━━ RECORDS FOR THE TASK ━━
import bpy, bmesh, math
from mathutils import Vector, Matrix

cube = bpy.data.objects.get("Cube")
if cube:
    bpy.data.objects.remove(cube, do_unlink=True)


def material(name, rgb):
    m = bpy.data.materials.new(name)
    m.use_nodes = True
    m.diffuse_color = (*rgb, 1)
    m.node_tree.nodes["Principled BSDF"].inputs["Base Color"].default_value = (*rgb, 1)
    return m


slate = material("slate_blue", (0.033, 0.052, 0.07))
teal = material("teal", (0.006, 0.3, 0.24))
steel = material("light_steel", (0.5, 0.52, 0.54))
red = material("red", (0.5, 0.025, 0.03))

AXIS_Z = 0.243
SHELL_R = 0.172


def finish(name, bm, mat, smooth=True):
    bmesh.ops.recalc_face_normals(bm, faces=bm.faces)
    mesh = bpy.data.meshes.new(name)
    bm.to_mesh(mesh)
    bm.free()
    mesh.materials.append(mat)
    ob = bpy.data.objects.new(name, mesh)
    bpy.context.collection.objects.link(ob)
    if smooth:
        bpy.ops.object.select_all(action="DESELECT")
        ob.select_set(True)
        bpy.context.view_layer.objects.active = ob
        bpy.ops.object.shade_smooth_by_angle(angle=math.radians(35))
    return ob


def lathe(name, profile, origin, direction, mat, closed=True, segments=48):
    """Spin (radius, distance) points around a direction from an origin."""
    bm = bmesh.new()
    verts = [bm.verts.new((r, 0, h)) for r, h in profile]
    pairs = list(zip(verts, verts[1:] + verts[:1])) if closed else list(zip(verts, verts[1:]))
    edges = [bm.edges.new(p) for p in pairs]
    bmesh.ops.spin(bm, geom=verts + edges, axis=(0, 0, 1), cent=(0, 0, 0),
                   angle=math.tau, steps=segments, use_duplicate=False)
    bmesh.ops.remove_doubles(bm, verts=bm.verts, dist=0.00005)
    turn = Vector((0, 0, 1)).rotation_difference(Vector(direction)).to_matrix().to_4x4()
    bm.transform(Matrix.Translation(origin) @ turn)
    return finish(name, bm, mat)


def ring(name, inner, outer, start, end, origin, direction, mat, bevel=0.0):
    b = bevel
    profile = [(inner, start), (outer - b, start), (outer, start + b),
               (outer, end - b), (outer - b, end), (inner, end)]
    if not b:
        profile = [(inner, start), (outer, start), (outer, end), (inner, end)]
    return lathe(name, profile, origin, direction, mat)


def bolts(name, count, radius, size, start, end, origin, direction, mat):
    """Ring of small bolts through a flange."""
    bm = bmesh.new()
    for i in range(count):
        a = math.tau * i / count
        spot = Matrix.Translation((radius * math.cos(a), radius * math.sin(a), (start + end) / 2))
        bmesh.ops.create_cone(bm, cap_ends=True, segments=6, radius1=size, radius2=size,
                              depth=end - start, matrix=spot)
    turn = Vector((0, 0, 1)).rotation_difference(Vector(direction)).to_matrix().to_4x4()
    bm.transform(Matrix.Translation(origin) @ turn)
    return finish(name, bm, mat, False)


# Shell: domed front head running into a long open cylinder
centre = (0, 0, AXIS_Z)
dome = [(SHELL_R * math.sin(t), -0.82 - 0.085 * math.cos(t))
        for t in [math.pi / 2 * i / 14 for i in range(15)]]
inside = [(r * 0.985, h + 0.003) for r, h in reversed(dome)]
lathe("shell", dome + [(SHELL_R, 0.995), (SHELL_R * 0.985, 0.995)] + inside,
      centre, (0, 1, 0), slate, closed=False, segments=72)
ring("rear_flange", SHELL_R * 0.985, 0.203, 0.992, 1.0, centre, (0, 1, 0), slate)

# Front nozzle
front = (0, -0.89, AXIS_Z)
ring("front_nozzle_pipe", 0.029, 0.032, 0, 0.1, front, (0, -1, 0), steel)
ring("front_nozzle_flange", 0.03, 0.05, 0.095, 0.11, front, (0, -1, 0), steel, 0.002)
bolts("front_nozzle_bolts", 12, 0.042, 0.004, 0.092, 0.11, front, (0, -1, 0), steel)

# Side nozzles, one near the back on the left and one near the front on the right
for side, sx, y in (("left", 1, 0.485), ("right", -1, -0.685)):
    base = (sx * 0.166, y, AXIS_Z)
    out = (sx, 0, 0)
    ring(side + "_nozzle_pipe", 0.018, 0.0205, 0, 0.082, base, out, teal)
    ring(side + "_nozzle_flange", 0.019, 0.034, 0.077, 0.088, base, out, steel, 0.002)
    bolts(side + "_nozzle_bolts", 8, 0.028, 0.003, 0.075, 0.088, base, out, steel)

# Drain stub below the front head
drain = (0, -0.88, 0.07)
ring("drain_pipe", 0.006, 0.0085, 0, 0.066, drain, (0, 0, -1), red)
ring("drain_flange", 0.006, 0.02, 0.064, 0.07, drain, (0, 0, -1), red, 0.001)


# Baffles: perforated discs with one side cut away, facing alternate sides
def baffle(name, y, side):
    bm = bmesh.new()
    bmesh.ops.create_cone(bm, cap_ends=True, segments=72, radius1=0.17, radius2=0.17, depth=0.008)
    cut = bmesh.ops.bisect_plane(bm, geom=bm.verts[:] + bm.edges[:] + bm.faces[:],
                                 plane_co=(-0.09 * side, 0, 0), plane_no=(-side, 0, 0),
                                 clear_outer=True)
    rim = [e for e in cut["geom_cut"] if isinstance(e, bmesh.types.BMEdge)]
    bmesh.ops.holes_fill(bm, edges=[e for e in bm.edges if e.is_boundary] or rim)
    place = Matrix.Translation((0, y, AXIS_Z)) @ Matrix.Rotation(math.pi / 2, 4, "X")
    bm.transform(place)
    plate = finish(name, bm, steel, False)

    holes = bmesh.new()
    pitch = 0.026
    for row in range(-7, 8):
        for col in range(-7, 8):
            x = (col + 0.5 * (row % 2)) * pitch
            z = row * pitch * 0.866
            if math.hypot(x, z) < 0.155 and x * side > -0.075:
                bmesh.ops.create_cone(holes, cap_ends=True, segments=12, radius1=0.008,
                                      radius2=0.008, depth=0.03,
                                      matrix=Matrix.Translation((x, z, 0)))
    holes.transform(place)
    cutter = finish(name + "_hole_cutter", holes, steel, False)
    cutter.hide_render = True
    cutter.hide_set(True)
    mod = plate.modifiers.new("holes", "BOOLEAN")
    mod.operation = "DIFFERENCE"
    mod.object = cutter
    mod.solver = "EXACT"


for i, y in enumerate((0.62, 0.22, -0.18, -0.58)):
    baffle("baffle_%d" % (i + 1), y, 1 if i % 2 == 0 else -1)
━━━
━━ RECORDS FOR THE TASK ━━
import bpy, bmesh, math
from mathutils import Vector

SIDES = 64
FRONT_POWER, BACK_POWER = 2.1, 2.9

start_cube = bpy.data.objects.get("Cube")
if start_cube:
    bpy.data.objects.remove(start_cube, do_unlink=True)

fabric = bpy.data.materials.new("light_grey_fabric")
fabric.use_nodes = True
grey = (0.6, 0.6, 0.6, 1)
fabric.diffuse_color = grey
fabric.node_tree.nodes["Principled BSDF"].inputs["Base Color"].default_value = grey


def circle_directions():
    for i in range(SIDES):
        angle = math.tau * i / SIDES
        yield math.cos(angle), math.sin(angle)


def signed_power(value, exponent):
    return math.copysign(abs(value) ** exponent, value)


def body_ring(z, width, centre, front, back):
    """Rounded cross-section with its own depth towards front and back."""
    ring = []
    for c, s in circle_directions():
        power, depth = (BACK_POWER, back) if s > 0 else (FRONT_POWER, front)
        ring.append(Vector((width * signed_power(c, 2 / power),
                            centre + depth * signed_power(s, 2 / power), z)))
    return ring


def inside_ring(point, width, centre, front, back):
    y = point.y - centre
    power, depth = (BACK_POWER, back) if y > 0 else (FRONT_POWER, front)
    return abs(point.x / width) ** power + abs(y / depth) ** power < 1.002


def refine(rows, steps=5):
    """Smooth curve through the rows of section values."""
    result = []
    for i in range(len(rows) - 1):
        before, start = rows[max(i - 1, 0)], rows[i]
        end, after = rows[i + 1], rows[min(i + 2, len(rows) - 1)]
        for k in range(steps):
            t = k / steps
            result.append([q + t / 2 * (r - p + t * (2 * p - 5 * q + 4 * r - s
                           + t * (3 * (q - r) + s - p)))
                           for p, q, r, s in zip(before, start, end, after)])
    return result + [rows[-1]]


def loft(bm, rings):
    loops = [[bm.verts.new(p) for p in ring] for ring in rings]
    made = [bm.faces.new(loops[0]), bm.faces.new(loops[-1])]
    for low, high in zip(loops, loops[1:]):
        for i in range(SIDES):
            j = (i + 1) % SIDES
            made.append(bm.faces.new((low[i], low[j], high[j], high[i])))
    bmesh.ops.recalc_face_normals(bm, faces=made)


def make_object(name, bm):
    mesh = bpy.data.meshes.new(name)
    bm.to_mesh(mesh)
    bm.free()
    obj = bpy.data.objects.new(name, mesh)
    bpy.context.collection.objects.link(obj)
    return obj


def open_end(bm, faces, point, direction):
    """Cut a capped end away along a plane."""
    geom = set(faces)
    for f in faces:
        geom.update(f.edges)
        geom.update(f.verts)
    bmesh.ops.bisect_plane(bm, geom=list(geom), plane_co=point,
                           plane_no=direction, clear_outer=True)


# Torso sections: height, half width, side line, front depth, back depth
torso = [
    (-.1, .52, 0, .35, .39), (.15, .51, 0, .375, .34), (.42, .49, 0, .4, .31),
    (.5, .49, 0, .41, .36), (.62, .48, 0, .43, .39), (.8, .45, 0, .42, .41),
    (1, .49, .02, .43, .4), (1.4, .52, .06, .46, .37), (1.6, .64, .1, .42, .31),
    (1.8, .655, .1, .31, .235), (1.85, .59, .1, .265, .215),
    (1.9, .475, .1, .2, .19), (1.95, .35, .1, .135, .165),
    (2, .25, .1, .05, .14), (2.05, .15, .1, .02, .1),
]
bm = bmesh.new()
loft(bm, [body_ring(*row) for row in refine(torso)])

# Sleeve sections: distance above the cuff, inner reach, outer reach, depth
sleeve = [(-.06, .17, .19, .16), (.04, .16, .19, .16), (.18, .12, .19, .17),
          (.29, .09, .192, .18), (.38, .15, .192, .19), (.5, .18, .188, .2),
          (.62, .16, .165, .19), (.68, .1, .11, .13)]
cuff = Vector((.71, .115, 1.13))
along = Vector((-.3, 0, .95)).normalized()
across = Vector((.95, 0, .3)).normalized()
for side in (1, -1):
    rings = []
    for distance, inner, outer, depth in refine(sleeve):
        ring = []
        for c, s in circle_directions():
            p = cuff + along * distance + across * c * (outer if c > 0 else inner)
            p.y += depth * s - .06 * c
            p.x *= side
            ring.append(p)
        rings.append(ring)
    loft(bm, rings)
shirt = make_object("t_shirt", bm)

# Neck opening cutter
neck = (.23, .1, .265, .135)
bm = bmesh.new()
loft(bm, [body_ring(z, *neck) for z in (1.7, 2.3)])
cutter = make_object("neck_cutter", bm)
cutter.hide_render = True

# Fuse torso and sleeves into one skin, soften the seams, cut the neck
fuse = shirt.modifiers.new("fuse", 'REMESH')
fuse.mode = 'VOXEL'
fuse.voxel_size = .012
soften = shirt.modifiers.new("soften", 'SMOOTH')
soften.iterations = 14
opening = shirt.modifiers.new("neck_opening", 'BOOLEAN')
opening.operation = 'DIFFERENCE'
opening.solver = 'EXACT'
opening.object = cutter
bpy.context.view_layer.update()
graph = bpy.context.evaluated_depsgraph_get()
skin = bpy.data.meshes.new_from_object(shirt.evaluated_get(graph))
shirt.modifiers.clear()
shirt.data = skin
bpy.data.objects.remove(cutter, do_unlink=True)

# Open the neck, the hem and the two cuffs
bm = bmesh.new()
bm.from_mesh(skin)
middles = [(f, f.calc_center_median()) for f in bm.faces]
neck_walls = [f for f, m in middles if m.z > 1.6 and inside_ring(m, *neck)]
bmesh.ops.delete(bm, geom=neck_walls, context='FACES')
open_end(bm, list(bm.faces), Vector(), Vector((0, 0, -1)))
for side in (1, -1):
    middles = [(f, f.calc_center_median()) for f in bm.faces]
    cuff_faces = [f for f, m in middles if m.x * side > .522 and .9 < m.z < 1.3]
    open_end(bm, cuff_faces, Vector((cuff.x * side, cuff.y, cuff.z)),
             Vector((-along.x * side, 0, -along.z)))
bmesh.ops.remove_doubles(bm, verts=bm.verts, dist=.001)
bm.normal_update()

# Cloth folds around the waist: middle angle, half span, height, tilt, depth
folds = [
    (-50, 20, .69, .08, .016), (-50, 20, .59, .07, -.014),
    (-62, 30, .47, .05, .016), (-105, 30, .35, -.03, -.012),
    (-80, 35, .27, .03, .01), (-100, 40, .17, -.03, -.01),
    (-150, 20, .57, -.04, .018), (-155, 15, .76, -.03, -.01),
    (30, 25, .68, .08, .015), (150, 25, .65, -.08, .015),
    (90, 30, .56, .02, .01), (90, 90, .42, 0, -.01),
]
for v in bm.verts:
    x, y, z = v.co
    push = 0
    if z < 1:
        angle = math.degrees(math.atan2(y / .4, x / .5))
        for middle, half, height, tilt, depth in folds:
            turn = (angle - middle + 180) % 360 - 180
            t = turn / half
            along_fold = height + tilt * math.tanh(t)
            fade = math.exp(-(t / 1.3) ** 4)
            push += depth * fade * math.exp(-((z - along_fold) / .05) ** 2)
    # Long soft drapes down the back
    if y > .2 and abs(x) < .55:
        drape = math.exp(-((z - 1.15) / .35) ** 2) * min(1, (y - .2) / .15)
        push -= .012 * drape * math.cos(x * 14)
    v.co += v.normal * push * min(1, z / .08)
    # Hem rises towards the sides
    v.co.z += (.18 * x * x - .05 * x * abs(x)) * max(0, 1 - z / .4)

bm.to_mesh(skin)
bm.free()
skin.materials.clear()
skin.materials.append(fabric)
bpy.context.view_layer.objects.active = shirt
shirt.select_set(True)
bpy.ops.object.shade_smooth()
━━━
Select the lines in this material that hold the word "return", leaving none out.

**FINISHED EXERCISE**
    return m
    return ob
    return finish(name, bm, mat)
    return lathe(name, profile, origin, direction, mat)
    return finish(name, bm, mat, False)
    return math.copysign(abs(value) ** exponent, value)
    return ring
    return abs(point.x / width) ** power + abs(y / depth) ** power < 1.002
    return result + [rows[-1]]
    return obj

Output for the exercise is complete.